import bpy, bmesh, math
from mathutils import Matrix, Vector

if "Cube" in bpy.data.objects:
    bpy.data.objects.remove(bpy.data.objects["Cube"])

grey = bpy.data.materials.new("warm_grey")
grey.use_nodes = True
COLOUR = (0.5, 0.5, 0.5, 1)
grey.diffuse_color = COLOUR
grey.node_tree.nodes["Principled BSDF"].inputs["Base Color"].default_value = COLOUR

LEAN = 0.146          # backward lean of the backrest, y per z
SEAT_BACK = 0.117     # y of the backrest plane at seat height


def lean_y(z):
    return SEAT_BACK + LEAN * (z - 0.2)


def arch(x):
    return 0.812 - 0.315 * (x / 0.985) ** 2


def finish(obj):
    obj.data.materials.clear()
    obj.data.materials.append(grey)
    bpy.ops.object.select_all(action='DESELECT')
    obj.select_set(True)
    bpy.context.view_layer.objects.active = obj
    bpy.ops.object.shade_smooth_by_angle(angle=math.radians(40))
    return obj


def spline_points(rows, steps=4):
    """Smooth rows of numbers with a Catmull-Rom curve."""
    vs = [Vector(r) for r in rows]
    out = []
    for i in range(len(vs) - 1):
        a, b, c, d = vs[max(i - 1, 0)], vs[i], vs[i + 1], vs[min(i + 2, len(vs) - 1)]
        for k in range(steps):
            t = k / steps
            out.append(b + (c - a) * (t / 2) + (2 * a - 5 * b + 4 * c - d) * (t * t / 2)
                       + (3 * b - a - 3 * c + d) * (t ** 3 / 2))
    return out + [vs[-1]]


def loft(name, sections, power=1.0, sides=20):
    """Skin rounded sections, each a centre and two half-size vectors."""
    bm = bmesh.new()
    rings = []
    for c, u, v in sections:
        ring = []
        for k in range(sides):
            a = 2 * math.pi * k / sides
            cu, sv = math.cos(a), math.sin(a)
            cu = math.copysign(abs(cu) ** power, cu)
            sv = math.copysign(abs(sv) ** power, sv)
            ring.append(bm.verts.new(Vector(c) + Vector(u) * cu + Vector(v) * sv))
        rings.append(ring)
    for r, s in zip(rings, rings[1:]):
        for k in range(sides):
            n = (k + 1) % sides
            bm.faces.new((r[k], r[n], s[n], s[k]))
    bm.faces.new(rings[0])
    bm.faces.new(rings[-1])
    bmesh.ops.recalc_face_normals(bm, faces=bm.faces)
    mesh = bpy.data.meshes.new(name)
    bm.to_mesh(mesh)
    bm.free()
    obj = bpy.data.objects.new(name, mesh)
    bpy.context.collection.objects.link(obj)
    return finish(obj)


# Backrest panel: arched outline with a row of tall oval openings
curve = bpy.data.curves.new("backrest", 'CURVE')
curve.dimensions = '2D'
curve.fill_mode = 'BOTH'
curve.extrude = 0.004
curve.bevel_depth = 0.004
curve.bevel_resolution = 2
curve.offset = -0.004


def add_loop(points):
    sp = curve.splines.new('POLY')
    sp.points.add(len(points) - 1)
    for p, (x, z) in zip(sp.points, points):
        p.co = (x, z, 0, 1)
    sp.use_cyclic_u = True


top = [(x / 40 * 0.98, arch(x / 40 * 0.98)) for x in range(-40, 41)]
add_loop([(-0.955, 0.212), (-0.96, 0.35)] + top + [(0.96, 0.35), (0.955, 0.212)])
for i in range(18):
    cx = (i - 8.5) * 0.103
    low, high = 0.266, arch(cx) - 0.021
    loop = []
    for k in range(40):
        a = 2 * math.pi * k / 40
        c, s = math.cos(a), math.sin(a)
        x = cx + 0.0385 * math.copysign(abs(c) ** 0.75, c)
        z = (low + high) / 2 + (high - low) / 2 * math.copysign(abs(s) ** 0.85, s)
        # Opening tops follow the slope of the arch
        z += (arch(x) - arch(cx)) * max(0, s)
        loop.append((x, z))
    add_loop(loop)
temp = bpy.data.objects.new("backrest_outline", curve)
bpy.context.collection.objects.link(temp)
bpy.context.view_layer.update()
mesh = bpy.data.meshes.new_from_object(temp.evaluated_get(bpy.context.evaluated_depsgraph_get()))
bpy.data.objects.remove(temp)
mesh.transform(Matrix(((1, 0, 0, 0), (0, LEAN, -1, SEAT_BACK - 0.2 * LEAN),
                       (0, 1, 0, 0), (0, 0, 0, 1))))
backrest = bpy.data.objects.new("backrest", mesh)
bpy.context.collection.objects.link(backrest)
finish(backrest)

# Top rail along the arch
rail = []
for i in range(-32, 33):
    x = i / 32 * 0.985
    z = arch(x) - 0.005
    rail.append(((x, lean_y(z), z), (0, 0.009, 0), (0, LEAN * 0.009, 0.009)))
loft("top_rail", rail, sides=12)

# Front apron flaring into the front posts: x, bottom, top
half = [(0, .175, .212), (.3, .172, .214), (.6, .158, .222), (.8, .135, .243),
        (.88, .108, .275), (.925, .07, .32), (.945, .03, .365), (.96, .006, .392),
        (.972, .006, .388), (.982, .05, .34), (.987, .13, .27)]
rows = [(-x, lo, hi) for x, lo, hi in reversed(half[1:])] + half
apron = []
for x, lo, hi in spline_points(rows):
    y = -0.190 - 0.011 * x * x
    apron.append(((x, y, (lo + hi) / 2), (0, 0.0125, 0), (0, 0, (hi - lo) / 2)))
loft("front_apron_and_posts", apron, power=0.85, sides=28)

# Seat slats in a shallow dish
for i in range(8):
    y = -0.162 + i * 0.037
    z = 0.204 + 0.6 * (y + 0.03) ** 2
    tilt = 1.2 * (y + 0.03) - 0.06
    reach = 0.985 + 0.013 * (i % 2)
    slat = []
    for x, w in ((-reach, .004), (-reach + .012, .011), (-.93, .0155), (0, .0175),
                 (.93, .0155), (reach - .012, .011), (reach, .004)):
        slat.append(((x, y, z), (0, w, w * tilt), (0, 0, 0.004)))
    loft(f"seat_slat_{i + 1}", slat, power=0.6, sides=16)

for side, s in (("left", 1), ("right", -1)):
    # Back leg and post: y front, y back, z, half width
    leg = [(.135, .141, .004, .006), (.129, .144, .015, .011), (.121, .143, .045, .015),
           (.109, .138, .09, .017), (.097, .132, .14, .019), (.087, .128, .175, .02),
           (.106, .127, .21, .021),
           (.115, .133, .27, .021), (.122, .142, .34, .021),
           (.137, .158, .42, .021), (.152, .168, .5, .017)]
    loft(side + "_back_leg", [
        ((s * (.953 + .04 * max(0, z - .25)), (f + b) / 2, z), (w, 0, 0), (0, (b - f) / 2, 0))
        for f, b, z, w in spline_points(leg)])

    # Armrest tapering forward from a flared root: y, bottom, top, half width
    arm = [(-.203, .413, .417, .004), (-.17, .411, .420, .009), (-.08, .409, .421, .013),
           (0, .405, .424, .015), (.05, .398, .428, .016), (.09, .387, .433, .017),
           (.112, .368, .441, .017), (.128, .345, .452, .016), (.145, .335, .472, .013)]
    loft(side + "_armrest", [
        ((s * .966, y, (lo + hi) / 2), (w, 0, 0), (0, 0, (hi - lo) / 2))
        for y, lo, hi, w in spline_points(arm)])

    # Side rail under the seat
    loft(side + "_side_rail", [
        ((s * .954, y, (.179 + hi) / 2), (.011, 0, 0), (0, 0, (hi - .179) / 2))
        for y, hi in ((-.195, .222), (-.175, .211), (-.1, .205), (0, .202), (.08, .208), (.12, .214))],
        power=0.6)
+++
| Task item |
Copy out the data shown above in full. Match it exactly.

| Exercise output |
import bpy, bmesh, math
from mathutils import Matrix, Vector

if "Cube" in bpy.data.objects:
    bpy.data.objects.remove(bpy.data.objects["Cube"])

grey = bpy.data.materials.new("warm_grey")
grey.use_nodes = True
COLOUR = (0.5, 0.5, 0.5, 1)
grey.diffuse_color = COLOUR
grey.node_tree.nodes["Principled BSDF"].inputs["Base Color"].default_value = COLOUR

LEAN = 0.146          # backward lean of the backrest, y per z
SEAT_BACK = 0.117     # y of the backrest plane at seat height


def lean_y(z):
    return SEAT_BACK + LEAN * (z - 0.2)


def arch(x):
    return 0.812 - 0.315 * (x / 0.985) ** 2


def finish(obj):
    obj.data.materials.clear()
    obj.data.materials.append(grey)
    bpy.ops.object.select_all(action='DESELECT')
    obj.select_set(True)
    bpy.context.view_layer.objects.active = obj
    bpy.ops.object.shade_smooth_by_angle(angle=math.radians(40))
    return obj


def spline_points(rows, steps=4):
    """Smooth rows of numbers with a Catmull-Rom curve."""
    vs = [Vector(r) for r in rows]
    out = []
    for i in range(len(vs) - 1):
        a, b, c, d = vs[max(i - 1, 0)], vs[i], vs[i + 1], vs[min(i + 2, len(vs) - 1)]
        for k in range(steps):
            t = k / steps
            out.append(b + (c - a) * (t / 2) + (2 * a - 5 * b + 4 * c - d) * (t * t / 2)
                       + (3 * b - a - 3 * c + d) * (t ** 3 / 2))
    return out + [vs[-1]]


def loft(name, sections, power=1.0, sides=20):
    """Skin rounded sections, each a centre and two half-size vectors."""
    bm = bmesh.new()
    rings = []
    for c, u, v in sections:
        ring = []
        for k in range(sides):
            a = 2 * math.pi * k / sides
            cu, sv = math.cos(a), math.sin(a)
            cu = math.copysign(abs(cu) ** power, cu)
            sv = math.copysign(abs(sv) ** power, sv)
            ring.append(bm.verts.new(Vector(c) + Vector(u) * cu + Vector(v) * sv))
        rings.append(ring)
    for r, s in zip(rings, rings[1:]):
        for k in range(sides):
            n = (k + 1) % sides
            bm.faces.new((r[k], r[n], s[n], s[k]))
    bm.faces.new(rings[0])
    bm.faces.new(rings[-1])
    bmesh.ops.recalc_face_normals(bm, faces=bm.faces)
    mesh = bpy.data.meshes.new(name)
    bm.to_mesh(mesh)
    bm.free()
    obj = bpy.data.objects.new(name, mesh)
    bpy.context.collection.objects.link(obj)
    return finish(obj)


# Backrest panel: arched outline with a row of tall oval openings
curve = bpy.data.curves.new("backrest", 'CURVE')
curve.dimensions = '2D'
curve.fill_mode = 'BOTH'
curve.extrude = 0.004
curve.bevel_depth = 0.004
curve.bevel_resolution = 2
curve.offset = -0.004


def add_loop(points):
    sp = curve.splines.new('POLY')
    sp.points.add(len(points) - 1)
    for p, (x, z) in zip(sp.points, points):
        p.co = (x, z, 0, 1)
    sp.use_cyclic_u = True


top = [(x / 40 * 0.98, arch(x / 40 * 0.98)) for x in range(-40, 41)]
add_loop([(-0.955, 0.212), (-0.96, 0.35)] + top + [(0.96, 0.35), (0.955, 0.212)])
for i in range(18):
    cx = (i - 8.5) * 0.103
    low, high = 0.266, arch(cx) - 0.021
    loop = []
    for k in range(40):
        a = 2 * math.pi * k / 40
        c, s = math.cos(a), math.sin(a)
        x = cx + 0.0385 * math.copysign(abs(c) ** 0.75, c)
        z = (low + high) / 2 + (high - low) / 2 * math.copysign(abs(s) ** 0.85, s)
        # Opening tops follow the slope of the arch
        z += (arch(x) - arch(cx)) * max(0, s)
        loop.append((x, z))
    add_loop(loop)
temp = bpy.data.objects.new("backrest_outline", curve)
bpy.context.collection.objects.link(temp)
bpy.context.view_layer.update()
mesh = bpy.data.meshes.new_from_object(temp.evaluated_get(bpy.context.evaluated_depsgraph_get()))
bpy.data.objects.remove(temp)
mesh.transform(Matrix(((1, 0, 0, 0), (0, LEAN, -1, SEAT_BACK - 0.2 * LEAN),
                       (0, 1, 0, 0), (0, 0, 0, 1))))
backrest = bpy.data.objects.new("backrest", mesh)
bpy.context.collection.objects.link(backrest)
finish(backrest)

# Top rail along the arch
rail = []
for i in range(-32, 33):
    x = i / 32 * 0.985
    z = arch(x) - 0.005
    rail.append(((x, lean_y(z), z), (0, 0.009, 0), (0, LEAN * 0.009, 0.009)))
loft("top_rail", rail, sides=12)

# Front apron flaring into the front posts: x, bottom, top
half = [(0, .175, .212), (.3, .172, .214), (.6, .158, .222), (.8, .135, .243),
        (.88, .108, .275), (.925, .07, .32), (.945, .03, .365), (.96, .006, .392),
        (.972, .006, .388), (.982, .05, .34), (.987, .13, .27)]
rows = [(-x, lo, hi) for x, lo, hi in reversed(half[1:])] + half
apron = []
for x, lo, hi in spline_points(rows):
    y = -0.190 - 0.011 * x * x
    apron.append(((x, y, (lo + hi) / 2), (0, 0.0125, 0), (0, 0, (hi - lo) / 2)))
loft("front_apron_and_posts", apron, power=0.85, sides=28)

# Seat slats in a shallow dish
for i in range(8):
    y = -0.162 + i * 0.037
    z = 0.204 + 0.6 * (y + 0.03) ** 2
    tilt = 1.2 * (y + 0.03) - 0.06
    reach = 0.985 + 0.013 * (i % 2)
    slat = []
    for x, w in ((-reach, .004), (-reach + .012, .011), (-.93, .0155), (0, .0175),
                 (.93, .0155), (reach - .012, .011), (reach, .004)):
        slat.append(((x, y, z), (0, w, w * tilt), (0, 0, 0.004)))
    loft(f"seat_slat_{i + 1}", slat, power=0.6, sides=16)

for side, s in (("left", 1), ("right", -1)):
    # Back leg and post: y front, y back, z, half width
    leg = [(.135, .141, .004, .006), (.129, .144, .015, .011), (.121, .143, .045, .015),
           (.109, .138, .09, .017), (.097, .132, .14, .019), (.087, .128, .175, .02),
           (.106, .127, .21, .021),
           (.115, .133, .27, .021), (.122, .142, .34, .021),
           (.137, .158, .42, .021), (.152, .168, .5, .017)]
    loft(side + "_back_leg", [
        ((s * (.953 + .04 * max(0, z - .25)), (f + b) / 2, z), (w, 0, 0), (0, (b - f) / 2, 0))
        for f, b, z, w in spline_points(leg)])

    # Armrest tapering forward from a flared root: y, bottom, top, half width
    arm = [(-.203, .413, .417, .004), (-.17, .411, .420, .009), (-.08, .409, .421, .013),
           (0, .405, .424, .015), (.05, .398, .428, .016), (.09, .387, .433, .017),
           (.112, .368, .441, .017), (.128, .345, .452, .016), (.145, .335, .472, .013)]
    loft(side + "_armrest", [
        ((s * .966, y, (lo + hi) / 2), (w, 0, 0), (0, 0, (hi - lo) / 2))
        for y, lo, hi, w in spline_points(arm)])

    # Side rail under the seat
    loft(side + "_side_rail", [
        ((s * .954, y, (.179 + hi) / 2), (.011, 0, 0), (0, 0, (hi - .179) / 2))
        for y, hi in ((-.195, .222), (-.175, .211), (-.1, .205), (0, .202), (.08, .208), (.12, .214))],
        power=0.6)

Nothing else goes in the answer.